By Barb Arland-Fye
Tanner emerged from beneath the lake’s surface almost effortlessly, standing on a wakeboard and riding the wake behind our family’s rental boat with confidence and command. Watching Tanner, the boyfriend of my niece Maddie, captivated me and the other 11 relatives on the boat during our vacation in northern Minnesota earlier this month.
The four-day getaway provided the rest, relaxation and family bonding time that my body and soul craved. Each morning, I made time for a long walk on a hilly trail populated with cabins, log homes and pine trees, the fragrance of which evoked childhood memories of family vacations to northern Minnesota. This was my time to talk to God. I reveled in God’s presence as the sun woke up to start the day, birds chirped in the towering pine trees and a walker or jogger passed by, occasionally exchanging a smile or greeting with me.
“Every good Christian knows that vacation is the time to rest the body but also to nurture the spirit through more time for prayer and meditation, to grow in one’s personal relationship with Christ and follow his teachings ever more closely,” the late Pope Benedict XVI said. He was speaking during a three-week private retreat the summer of 2007 in the Dolomite Mountains north of Venice (Reuters/New York Times, July 16, 2007).
My brother Tim organized this short vacation months ago to bring together our siblings, their families and our parents, Mary and Ray, to celebrate Dad’s milestone birthday. I believe God made space and time available (my husband Steve and my staff did, too) so that this vacation could truly provide needed rest and relaxation.
Some of the nearly 30 members of our Arland clan could not be present and we felt their absence. We knew, though, that they wanted the rest of us to enjoy a rare opportunity to be together and make memories. And we did — aboard the rental boat, during dinner at a restaurant and in the log house my brother Brian and his wife Jacque rented for their family. We even made memories dealing with an accident that required first aid, which Alyssa, a nurse and our nephew Tom’s wife, provided so reassuringly.

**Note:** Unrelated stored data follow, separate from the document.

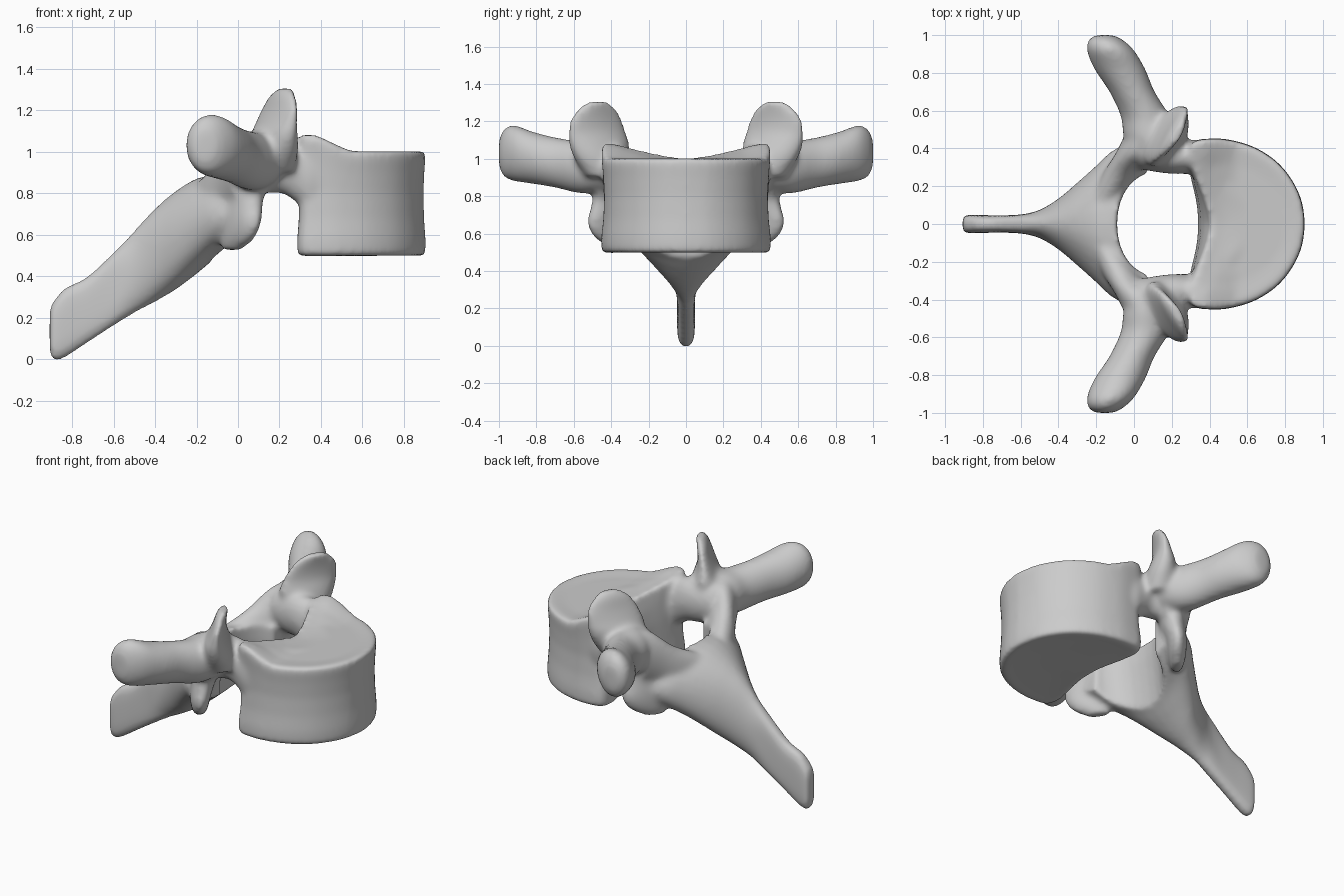
import bpy, bmesh
from math import cos, sin, pi, copysign
from mathutils import Vector as V

if "Cube" in bpy.data.objects:
    bpy.data.objects.remove(bpy.data.objects["Cube"])

N = 28


def ring(c, u, v, p=1):
    """Elliptical section about c with half-axes u and v; p < 1 squares it off."""
    c, u, v = V(c), V(u), V(v)

    def f(a):
        return copysign(abs(a) ** p, a)
    return [c + u * f(cos(2 * pi * i / N)) + v * f(sin(2 * pi * i / N)) for i in range(N)]


def refine(rings, steps):
    """Catmull-Rom interpolation between sections."""
    out = []
    for i in range(len(rings) - 1):
        quad = [rings[min(max(i + k, 0), len(rings) - 1)] for k in (-1, 0, 1, 2)]
        for s in range(steps):
            t = s / steps
            out.append([b + 0.5 * t * ((c - a) + t * ((2 * a - 5 * b + 4 * c - d)
                        + t * (3 * b - a - 3 * c + d))) for a, b, c, d in zip(*quad)])
    return out + [rings[-1]]


def loft(bm, rings, steps=5, sides=(1,)):
    """Skin the sections and cap the ends, once per side of the y plane."""
    if steps > 1:
        rings = refine(rings, steps)
    for s in sides:
        rows = [[bm.verts.new((p.x, p.y * s, p.z)) for p in r] for r in rings]
        n = len(rows[0])
        faces = [bm.faces.new((a[i], a[(i + 1) % n], b[(i + 1) % n], b[i]))
                 for a, b in zip(rows, rows[1:]) for i in range(n)]
        for r in (rows[0], rows[-1]):
            faces += bmesh.ops.triangulate(bm, faces=[bm.faces.new(r)])['faces']
        bmesh.ops.recalc_face_normals(bm, faces=faces)


def to_object(bm, name):
    mesh = bpy.data.meshes.new(name)
    bm.to_mesh(mesh)
    bm.free()
    ob = bpy.data.objects.new(name, mesh)
    bpy.context.collection.objects.link(ob)
    return ob


BOTH = (1, -1)
bm = bmesh.new()

# Vertebral body: kidney outline, waisted, with raised rear corners on top
half = [(.905, 0), (.888, .12), (.835, .235), (.75, .335), (.63, .41), (.5, .447),
        (.4, .452), (.31, .435), (.285, .36), (.3, .25), (.33, .12), (.34, 0)]
outline = half + [(x, -y) for x, y in half[-2::-1]]
outline = [r[0] for r in refine([[V((x, y, 0))] for x, y in outline], 4)][:-1]


def body_point(p, z, s, k):
    x, y = .6 + (p.x - .6) * s, p.y * s
    if p.x < .36:
        x += .06 * k * max(0, 1 - abs(y) / .4)
    return V((x, y, z + k * min(.08, max(0, .54 - x) * .48) * min(1, abs(y) / .4) ** 1.3))


levels = [(.505, .3, 0), (.5, .8, 0), (.495, .96, 0), (.51, 1, 0), (.58, 1, 0), (.68, .975, 0),
          (.8, .965, .1), (.9, .98, .5), (.975, 1, 1), (1.005, .985, 1), (1.0, .85, 1),
          (.995, .7, 1), (.995, .5, 1), (.995, .2, 1)]
loft(bm, [[body_point(p, *lv) for p in outline] for lv in levels], 1)

# Spinous process widening into the laminae: x, bottom, top, half width
spine = [(-.908, .03, .24, .042), (-.885, -.008, .285, .048), (-.83, .01, .345, .048),
         (-.73, .075, .395, .046), (-.6, .16, .515, .05), (-.5, .22, .62, .075),
         (-.4, .275, .725, .135), (-.3, .335, .81, .22), (-.2, .41, .87, .31),
         (-.12, .475, .885, .385), (-.03, .52, .89, .43), (.07, .59, .89, .44)]
loft(bm, [ring((x, 0, (b + t) / 2), (0, w, 0), (0, 0, (t - b) / 2), .6 if x < -.55 else 1)
          for x, b, t, w in spine])

# Upper laminae joining the arch to the transverse roots: x, y, z, half depth, half height
loft(bm, [ring((x, y, z), (w, 0, 0), (0, 0, h)) for x, y, z, w, h in
          [(.06, .47, .92, .11, .17), (.01, .37, .87, .11, .19), (-.07, .26, .79, .1, .16),
           (-.15, .12, .73, .09, .14)]], sides=BOTH)

# Pedicles: x, y, z, half width, half height
loft(bm, [ring((x, y, z), (0, w, 0), (0, 0, h)) for x, y, z, w, h in
          [(.48, .32, .86, .08, .14), (.36, .35, .87, .095, .19), (.3, .355, .9, .09, .16),
           (.22, .355, .935, .09, .14), (.15, .37, .94, .1, .14), (.03, .39, .94, .1, .13)]],
     sides=BOTH)

# Transverse processes: x, y, z, half width, half height
loft(bm, [ring((x, y, z), (w, 0, 0), (0, 0, h)) for x, y, z, w, h in
          [(.1, .36, .96, .11, .12), (.085, .46, .96, .14, .14), (.06, .57, .955, .13, .14),
           (-.01, .7, .98, .12, .135), (-.075, .82, 1.005, .135, .14),
           (-.125, .92, 1.03, .125, .15), (-.15, .975, 1.03, .09, .125),
           (-.155, 1.0, 1.03, .045, .07)]], sides=BOTH)

# Superior articular facets: thin leaning plates on a thick fanned base
loft(bm, [ring((x, y, z), (.5 * l, .87 * l, 0), (.87 * w, -.5 * w, 0)) for x, y, z, l, w in
          [(.17, .42, .9, .12, .09), (.175, .45, 1.0, .16, .095), (.175, .465, 1.08, .18, .08),
           (.185, .475, 1.14, .175, .055), (.2, .48, 1.2, .162, .04), (.215, .475, 1.27, .115, .032),
           (.23, .47, 1.305, .055, .025)]], sides=BOTH)

# Inferior articular processes: plates continuing the laminae downward
loft(bm, [ring((x, y, z), (.6 * l, .8 * l, 0), (.8 * w, -.6 * w, 0)) for x, y, z, l, w in
          [(-.03, .36, .525, .06, .03), (-.005, .39, .58, .12, .05), (.015, .41, .66, .14, .06),
           (.03, .4, .76, .12, .07), (.05, .39, .9, .1, .08)]], sides=BOTH)

vertebra = to_object(bm, "vertebra")

# Vertebral canal cutter, its lower rear wall following the slope of the laminae
bm = bmesh.new()
loft(bm, [ring((x, 0, z), (r, 0, 0), (0, .275, 0), .95) for x, z, r in
          [(.085, .3, .235), (.12, .78, .21), (.12, 2, .21)]], 1)
cutter = to_object(bm, "canal_cutter")
cutter.hide_render = True


# Fuse the parts, open the canal and soften the joins
def remesh():
    m = vertebra.modifiers.new("fuse", 'REMESH')
    m.mode = 'VOXEL'
    m.voxel_size = .014
    m.use_smooth_shade = True


remesh()
cut = vertebra.modifiers.new("canal", 'BOOLEAN')
cut.operation = 'DIFFERENCE'
cut.object = cutter
remesh()
soft = vertebra.modifiers.new("soften", 'SMOOTH')
soft.factor = .5
soft.iterations = 10

graph = bpy.context.evaluated_depsgraph_get()
mesh = bpy.data.meshes.new_from_object(vertebra.evaluated_get(graph))
vertebra.modifiers.clear()
vertebra.data = mesh
mesh.shade_smooth()
bpy.data.objects.remove(cutter)
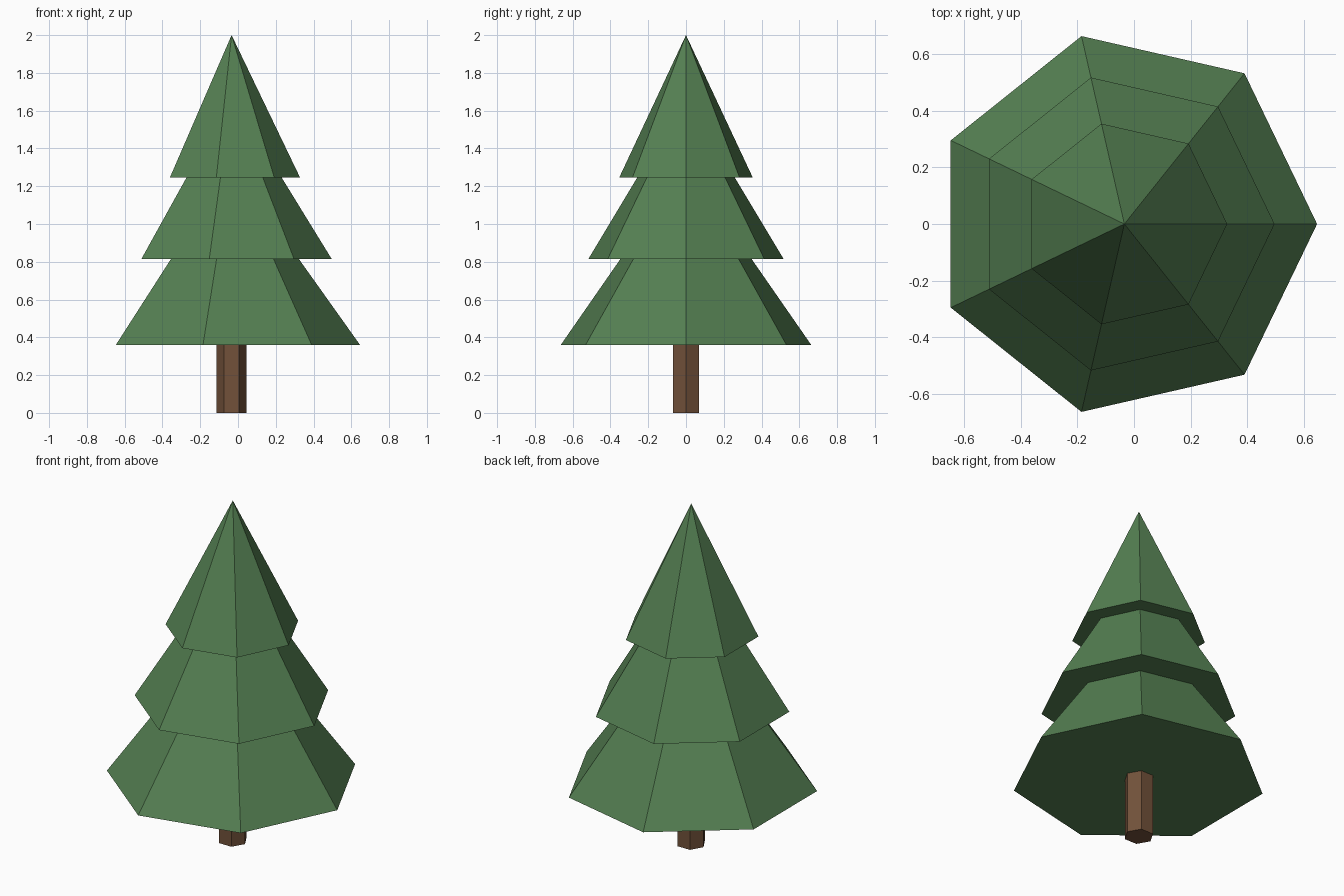
import bpy
import math

if "Cube" in bpy.data.objects:
    bpy.data.objects.remove(bpy.data.objects["Cube"])

AXIS_X = -0.034  # keeps the odd-sided foliage centred in x


def material(name, rgb):
    m = bpy.data.materials.new(name)
    m.diffuse_color = (*rgb, 1.0)
    m.use_nodes = True
    m.node_tree.nodes["Principled BSDF"].inputs["Base Color"].default_value = m.diffuse_color
    return m


def prism(name, sides, r_bottom, r_top, z0, z1, mat):
    """Flat-shaded cone or cylinder with one corner pointing along +x."""
    bpy.ops.mesh.primitive_cone_add(
        vertices=sides, radius1=r_bottom, radius2=r_top, depth=z1 - z0,
        location=(AXIS_X, 0, (z0 + z1) / 2))
    obj = bpy.context.object
    obj.name = name
    # the primitive starts with a corner on +y
    for v in obj.data.vertices:
        x, y = v.co.x, v.co.y
        v.co.x, v.co.y = y, -x
    obj.data.materials.append(mat)
    return obj


green = material("needle green", (0.09, 0.215, 0.085))
brown = material("bark brown", (0.168, 0.083, 0.042))

# Trunk
prism("trunk", 6, 0.08, 0.08, 0.0, 0.40, brown)

# Foliage tiers: name, radius, base height, tip height
for name, radius, base, tip in (
        ("lower_foliage", 0.68, 0.36, 1.315),
        ("middle_foliage", 0.53, 0.815, 1.677),
        ("upper_foliage", 0.363, 1.245, 2.0)):
    prism(name, 7, radius, 0.0, base, tip, green)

Each day on the boat, someone lost a hat to the wind. My son Colin’s treasured Washington, D.C. hat flew off first. Tom dove into the water, nabbed the hat and saved the day. Tom dove into the water the next day to retrieve another relative’s hat and on the third day prepared to retrieve my hat from the lake. He didn’t score a “hat trick” however, because a sheriff’s deputy, patrolling the lake with another deputy plucked it from the water and handed it to me. We cheered and the deputy jokingly said, “Now that I’ve pulled you over…”
Tim and I enjoyed quality time in kayaks on the placid lake outside the rental house. As we paddled around a small island mid-morning, I told Tim, “This is a glimpse of heaven.”
A decade ago, responding to a question about rediscovering the meaning of leisure, Pope Francis said, “Together with a culture of work, there must be a culture of leisure and gratification. To put it another way: people who work must take the time to relax, to be with their families, to enjoy themselves, read, listen to music, play a sport … (New York Times, April 23, 2013).
I rediscovered the meaning and need for leisure with God and family.
(Contact Editor Barb Arland-Fye at firstname.lastname@example.org)